Task:
From the records below, please repeat exactly the line that has "HALF = 0.03", the line that has "# Seal: nine-sided", and every line between them, and nothing else.

Available records:
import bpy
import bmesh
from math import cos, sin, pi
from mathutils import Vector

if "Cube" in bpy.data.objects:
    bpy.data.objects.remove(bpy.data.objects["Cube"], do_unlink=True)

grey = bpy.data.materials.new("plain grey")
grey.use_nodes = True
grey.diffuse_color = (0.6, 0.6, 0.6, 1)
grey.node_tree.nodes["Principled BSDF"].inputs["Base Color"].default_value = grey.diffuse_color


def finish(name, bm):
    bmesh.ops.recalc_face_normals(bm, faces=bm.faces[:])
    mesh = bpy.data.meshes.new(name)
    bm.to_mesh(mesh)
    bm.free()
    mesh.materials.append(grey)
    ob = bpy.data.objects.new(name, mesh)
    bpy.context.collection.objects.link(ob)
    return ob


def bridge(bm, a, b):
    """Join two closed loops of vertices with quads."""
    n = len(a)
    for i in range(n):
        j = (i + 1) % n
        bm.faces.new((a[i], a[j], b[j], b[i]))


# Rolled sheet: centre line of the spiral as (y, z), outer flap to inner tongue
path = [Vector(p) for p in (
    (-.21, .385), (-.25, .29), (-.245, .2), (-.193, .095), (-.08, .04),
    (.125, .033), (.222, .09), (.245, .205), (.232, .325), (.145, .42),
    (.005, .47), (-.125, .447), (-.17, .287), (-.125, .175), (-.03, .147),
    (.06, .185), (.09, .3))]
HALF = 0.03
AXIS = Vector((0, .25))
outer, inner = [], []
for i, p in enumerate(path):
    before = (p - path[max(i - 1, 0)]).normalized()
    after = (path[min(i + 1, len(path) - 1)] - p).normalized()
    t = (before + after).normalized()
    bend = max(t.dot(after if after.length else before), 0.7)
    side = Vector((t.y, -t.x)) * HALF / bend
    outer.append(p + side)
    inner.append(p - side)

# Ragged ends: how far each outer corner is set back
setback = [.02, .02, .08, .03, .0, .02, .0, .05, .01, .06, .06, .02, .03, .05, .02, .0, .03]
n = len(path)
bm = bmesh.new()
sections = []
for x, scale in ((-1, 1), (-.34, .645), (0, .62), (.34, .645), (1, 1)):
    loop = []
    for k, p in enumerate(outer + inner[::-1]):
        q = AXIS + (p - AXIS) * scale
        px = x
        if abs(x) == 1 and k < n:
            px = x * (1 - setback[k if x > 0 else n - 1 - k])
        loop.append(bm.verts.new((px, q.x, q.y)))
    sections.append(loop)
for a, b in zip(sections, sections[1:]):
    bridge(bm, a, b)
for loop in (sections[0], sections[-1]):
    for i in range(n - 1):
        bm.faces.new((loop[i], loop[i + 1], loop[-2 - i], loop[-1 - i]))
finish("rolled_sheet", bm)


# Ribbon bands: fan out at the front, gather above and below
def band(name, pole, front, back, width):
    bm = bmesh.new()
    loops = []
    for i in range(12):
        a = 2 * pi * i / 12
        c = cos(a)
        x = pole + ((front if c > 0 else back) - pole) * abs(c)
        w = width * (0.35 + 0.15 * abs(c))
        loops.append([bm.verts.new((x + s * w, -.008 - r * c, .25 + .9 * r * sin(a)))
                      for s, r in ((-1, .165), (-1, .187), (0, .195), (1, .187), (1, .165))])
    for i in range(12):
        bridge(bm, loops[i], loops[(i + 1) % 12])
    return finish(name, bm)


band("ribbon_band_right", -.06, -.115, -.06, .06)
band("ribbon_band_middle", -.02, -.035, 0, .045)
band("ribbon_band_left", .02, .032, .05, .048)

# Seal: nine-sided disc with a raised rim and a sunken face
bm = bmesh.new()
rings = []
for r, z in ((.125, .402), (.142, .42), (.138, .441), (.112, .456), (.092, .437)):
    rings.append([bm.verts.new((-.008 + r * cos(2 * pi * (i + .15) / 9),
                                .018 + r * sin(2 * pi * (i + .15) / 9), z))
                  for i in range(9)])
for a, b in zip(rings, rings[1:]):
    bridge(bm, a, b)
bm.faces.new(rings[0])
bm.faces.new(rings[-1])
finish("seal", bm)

Reply:
HALF = 0.03
AXIS = Vector((0, .25))
outer, inner = [], []
for i, p in enumerate(path):
    before = (p - path[max(i - 1, 0)]).normalized()
    after = (path[min(i + 1, len(path) - 1)] - p).normalized()
    t = (before + after).normalized()
    bend = max(t.dot(after if after.length else before), 0.7)
    side = Vector((t.y, -t.x)) * HALF / bend
    outer.append(p + side)
    inner.append(p - side)

# Ragged ends: how far each outer corner is set back
setback = [.02, .02, .08, .03, .0, .02, .0, .05, .01, .06, .06, .02, .03, .05, .02, .0, .03]
n = len(path)
bm = bmesh.new()
sections = []
for x, scale in ((-1, 1), (-.34, .645), (0, .62), (.34, .645), (1, 1)):
    loop = []
    for k, p in enumerate(outer + inner[::-1]):
        q = AXIS + (p - AXIS) * scale
        px = x
        if abs(x) == 1 and k < n:
            px = x * (1 - setback[k if x > 0 else n - 1 - k])
        loop.append(bm.verts.new((px, q.x, q.y)))
    sections.append(loop)
for a, b in zip(sections, sections[1:]):
    bridge(bm, a, b)
for loop in (sections[0], sections[-1]):
    for i in range(n - 1):
        bm.faces.new((loop[i], loop[i + 1], loop[-2 - i], loop[-1 - i]))
finish("rolled_sheet", bm)


# Ribbon bands: fan out at the front, gather above and below
def band(name, pole, front, back, width):
    bm = bmesh.new()
    loops = []
    for i in range(12):
        a = 2 * pi * i / 12
        c = cos(a)
        x = pole + ((front if c > 0 else back) - pole) * abs(c)
        w = width * (0.35 + 0.15 * abs(c))
        loops.append([bm.verts.new((x + s * w, -.008 - r * c, .25 + .9 * r * sin(a)))
                      for s, r in ((-1, .165), (-1, .187), (0, .195), (1, .187), (1, .165))])
    for i in range(12):
        bridge(bm, loops[i], loops[(i + 1) % 12])
    return finish(name, bm)


band("ribbon_band_right", -.06, -.115, -.06, .06)
band("ribbon_band_middle", -.02, -.035, 0, .045)
band("ribbon_band_left", .02, .032, .05, .048)

# Seal: nine-sided disc with a raised rim and a sunken face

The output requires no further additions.